BEGIN Study material

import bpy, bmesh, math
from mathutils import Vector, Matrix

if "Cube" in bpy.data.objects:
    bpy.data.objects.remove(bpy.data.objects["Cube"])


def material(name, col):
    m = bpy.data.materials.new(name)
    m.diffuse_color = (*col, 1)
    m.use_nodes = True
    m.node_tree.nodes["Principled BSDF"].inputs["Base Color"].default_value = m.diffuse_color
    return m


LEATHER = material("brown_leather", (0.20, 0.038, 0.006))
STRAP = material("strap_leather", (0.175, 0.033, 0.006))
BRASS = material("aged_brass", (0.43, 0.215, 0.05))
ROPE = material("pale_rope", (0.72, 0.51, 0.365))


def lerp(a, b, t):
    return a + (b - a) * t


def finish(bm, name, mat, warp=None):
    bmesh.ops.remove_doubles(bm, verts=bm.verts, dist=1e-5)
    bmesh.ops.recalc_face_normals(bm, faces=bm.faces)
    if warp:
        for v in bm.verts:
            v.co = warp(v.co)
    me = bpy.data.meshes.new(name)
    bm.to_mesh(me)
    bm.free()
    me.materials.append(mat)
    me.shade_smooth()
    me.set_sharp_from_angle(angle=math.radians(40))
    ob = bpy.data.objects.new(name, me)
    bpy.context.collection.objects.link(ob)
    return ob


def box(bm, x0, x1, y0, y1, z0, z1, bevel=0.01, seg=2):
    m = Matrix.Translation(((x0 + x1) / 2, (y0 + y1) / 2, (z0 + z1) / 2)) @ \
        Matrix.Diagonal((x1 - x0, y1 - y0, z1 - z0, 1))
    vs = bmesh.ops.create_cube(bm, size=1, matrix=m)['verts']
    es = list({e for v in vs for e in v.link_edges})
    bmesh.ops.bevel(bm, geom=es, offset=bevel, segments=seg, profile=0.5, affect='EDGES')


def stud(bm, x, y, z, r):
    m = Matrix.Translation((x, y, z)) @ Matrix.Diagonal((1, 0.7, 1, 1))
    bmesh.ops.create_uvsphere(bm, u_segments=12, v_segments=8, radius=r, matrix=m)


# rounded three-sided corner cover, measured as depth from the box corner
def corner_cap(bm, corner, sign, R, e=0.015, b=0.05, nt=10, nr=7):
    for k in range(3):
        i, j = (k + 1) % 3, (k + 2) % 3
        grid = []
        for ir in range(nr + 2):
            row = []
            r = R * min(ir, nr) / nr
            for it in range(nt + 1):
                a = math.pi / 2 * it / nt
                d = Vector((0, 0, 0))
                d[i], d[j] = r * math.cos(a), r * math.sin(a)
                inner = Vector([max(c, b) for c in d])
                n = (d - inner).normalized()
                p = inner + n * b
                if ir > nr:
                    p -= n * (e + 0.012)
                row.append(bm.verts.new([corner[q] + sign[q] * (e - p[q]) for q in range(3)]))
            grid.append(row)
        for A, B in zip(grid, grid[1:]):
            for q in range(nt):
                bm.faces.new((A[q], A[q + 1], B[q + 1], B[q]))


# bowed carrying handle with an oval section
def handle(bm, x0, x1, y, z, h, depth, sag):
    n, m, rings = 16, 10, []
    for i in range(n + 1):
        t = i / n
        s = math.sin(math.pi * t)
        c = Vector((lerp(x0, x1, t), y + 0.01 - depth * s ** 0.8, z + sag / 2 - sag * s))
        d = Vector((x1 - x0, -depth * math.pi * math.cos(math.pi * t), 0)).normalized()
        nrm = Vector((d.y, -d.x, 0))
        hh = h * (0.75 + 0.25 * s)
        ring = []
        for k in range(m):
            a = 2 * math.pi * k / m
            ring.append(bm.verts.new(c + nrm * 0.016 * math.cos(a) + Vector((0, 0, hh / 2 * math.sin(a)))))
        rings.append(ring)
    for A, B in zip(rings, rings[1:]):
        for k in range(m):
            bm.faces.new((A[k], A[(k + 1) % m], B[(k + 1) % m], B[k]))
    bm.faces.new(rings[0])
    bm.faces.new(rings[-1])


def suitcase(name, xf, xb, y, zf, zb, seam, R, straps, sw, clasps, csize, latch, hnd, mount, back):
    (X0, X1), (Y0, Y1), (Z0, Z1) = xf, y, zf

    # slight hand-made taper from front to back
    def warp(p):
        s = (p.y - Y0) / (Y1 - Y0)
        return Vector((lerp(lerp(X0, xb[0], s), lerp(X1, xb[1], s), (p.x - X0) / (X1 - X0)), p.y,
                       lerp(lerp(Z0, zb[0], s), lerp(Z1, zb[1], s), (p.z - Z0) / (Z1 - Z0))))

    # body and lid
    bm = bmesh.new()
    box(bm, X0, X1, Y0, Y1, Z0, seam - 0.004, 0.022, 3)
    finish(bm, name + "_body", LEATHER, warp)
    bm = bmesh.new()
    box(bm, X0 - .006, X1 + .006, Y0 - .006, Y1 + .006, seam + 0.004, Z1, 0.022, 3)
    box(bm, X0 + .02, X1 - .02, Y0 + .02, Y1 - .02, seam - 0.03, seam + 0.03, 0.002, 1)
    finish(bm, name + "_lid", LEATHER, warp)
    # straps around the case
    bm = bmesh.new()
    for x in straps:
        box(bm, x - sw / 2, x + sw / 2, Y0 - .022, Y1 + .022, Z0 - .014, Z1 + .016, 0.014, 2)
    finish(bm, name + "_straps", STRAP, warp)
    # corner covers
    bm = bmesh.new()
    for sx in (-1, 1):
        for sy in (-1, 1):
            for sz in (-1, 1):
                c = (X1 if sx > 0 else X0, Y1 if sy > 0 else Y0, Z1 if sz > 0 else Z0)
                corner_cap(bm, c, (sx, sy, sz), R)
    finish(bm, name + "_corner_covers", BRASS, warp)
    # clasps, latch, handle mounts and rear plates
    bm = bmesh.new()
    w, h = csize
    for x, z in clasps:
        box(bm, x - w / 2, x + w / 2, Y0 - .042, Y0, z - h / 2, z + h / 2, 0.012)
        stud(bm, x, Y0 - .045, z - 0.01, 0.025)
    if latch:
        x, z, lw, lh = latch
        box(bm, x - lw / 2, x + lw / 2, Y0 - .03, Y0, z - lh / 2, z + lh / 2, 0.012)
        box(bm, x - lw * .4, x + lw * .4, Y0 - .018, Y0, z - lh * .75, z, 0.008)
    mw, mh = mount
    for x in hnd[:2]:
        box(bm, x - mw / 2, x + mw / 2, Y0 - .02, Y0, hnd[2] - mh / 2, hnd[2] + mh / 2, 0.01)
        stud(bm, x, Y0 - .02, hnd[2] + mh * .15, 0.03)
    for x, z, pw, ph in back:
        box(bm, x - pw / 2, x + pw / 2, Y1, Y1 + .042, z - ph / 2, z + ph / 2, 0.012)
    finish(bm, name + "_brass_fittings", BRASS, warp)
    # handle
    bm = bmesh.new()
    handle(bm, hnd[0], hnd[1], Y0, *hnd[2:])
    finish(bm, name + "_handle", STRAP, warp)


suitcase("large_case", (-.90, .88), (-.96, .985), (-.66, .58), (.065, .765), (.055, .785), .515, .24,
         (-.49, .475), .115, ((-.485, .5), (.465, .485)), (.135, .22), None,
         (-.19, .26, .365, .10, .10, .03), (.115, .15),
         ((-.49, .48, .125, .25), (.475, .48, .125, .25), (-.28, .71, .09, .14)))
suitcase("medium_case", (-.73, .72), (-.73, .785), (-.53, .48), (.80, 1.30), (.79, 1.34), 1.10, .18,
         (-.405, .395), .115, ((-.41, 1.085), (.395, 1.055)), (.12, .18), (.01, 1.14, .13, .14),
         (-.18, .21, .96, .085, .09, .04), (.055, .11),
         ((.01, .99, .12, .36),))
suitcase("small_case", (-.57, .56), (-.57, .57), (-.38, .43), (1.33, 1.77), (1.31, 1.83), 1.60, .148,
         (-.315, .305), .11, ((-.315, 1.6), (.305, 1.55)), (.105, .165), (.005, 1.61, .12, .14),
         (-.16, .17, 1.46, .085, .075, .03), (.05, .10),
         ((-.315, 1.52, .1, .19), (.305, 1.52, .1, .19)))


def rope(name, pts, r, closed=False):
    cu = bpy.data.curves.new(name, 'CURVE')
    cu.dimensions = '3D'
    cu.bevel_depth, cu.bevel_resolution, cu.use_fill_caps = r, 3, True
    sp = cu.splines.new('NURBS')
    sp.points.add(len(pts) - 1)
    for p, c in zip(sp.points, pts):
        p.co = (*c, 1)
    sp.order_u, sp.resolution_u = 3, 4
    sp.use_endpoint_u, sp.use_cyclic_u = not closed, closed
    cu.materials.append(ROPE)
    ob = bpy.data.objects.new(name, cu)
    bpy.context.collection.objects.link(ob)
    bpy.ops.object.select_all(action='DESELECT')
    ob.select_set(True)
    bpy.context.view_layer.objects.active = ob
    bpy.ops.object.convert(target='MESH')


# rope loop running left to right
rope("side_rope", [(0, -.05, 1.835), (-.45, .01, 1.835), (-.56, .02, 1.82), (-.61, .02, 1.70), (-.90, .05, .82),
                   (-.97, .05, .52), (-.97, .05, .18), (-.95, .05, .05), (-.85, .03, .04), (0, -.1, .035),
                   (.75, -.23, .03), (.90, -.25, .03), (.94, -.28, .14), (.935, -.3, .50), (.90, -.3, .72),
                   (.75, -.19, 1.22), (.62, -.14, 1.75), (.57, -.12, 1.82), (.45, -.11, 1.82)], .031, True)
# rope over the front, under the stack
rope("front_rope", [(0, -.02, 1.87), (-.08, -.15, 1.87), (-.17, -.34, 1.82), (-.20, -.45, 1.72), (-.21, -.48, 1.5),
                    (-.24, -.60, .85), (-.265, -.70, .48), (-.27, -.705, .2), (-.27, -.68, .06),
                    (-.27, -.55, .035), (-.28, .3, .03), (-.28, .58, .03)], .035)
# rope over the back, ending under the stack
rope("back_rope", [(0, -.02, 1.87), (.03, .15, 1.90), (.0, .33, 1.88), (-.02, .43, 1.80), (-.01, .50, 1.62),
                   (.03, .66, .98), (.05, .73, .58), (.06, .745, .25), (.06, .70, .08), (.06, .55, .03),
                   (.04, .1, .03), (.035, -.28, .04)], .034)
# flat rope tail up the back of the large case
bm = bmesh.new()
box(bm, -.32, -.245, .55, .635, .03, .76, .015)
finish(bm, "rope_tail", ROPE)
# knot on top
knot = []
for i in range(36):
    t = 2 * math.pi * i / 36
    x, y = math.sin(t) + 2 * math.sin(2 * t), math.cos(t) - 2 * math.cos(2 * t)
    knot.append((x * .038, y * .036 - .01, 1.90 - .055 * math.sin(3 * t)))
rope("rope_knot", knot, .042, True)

END Study material

Work request >> Print again the lines of the entries above that fall between the line holding "bm.faces.new((A[k], A[(k +" and the line holding "box(bm, x - pw", inclusive, exactly as they stand.

Worked solution >>
            bm.faces.new((A[k], A[(k + 1) % m], B[(k + 1) % m], B[k]))
    bm.faces.new(rings[0])
    bm.faces.new(rings[-1])


def suitcase(name, xf, xb, y, zf, zb, seam, R, straps, sw, clasps, csize, latch, hnd, mount, back):
    (X0, X1), (Y0, Y1), (Z0, Z1) = xf, y, zf

    # slight hand-made taper from front to back
    def warp(p):
        s = (p.y - Y0) / (Y1 - Y0)
        return Vector((lerp(lerp(X0, xb[0], s), lerp(X1, xb[1], s), (p.x - X0) / (X1 - X0)), p.y,
                       lerp(lerp(Z0, zb[0], s), lerp(Z1, zb[1], s), (p.z - Z0) / (Z1 - Z0))))

    # body and lid
    bm = bmesh.new()
    box(bm, X0, X1, Y0, Y1, Z0, seam - 0.004, 0.022, 3)
    finish(bm, name + "_body", LEATHER, warp)
    bm = bmesh.new()
    box(bm, X0 - .006, X1 + .006, Y0 - .006, Y1 + .006, seam + 0.004, Z1, 0.022, 3)
    box(bm, X0 + .02, X1 - .02, Y0 + .02, Y1 - .02, seam - 0.03, seam + 0.03, 0.002, 1)
    finish(bm, name + "_lid", LEATHER, warp)
    # straps around the case
    bm = bmesh.new()
    for x in straps:
        box(bm, x - sw / 2, x + sw / 2, Y0 - .022, Y1 + .022, Z0 - .014, Z1 + .016, 0.014, 2)
    finish(bm, name + "_straps", STRAP, warp)
    # corner covers
    bm = bmesh.new()
    for sx in (-1, 1):
        for sy in (-1, 1):
            for sz in (-1, 1):
                c = (X1 if sx > 0 else X0, Y1 if sy > 0 else Y0, Z1 if sz > 0 else Z0)
                corner_cap(bm, c, (sx, sy, sz), R)
    finish(bm, name + "_corner_covers", BRASS, warp)
    # clasps, latch, handle mounts and rear plates
    bm = bmesh.new()
    w, h = csize
    for x, z in clasps:
        box(bm, x - w / 2, x + w / 2, Y0 - .042, Y0, z - h / 2, z + h / 2, 0.012)
        stud(bm, x, Y0 - .045, z - 0.01, 0.025)
    if latch:
        x, z, lw, lh = latch
        box(bm, x - lw / 2, x + lw / 2, Y0 - .03, Y0, z - lh / 2, z + lh / 2, 0.012)
        box(bm, x - lw * .4, x + lw * .4, Y0 - .018, Y0, z - lh * .75, z, 0.008)
    mw, mh = mount
    for x in hnd[:2]:
        box(bm, x - mw / 2, x + mw / 2, Y0 - .02, Y0, hnd[2] - mh / 2, hnd[2] + mh / 2, 0.01)
        stud(bm, x, Y0 - .02, hnd[2] + mh * .15, 0.03)
    for x, z, pw, ph in back:
        box(bm, x - pw / 2, x + pw / 2, Y1, Y1 + .042, z - ph / 2, z + ph / 2, 0.012)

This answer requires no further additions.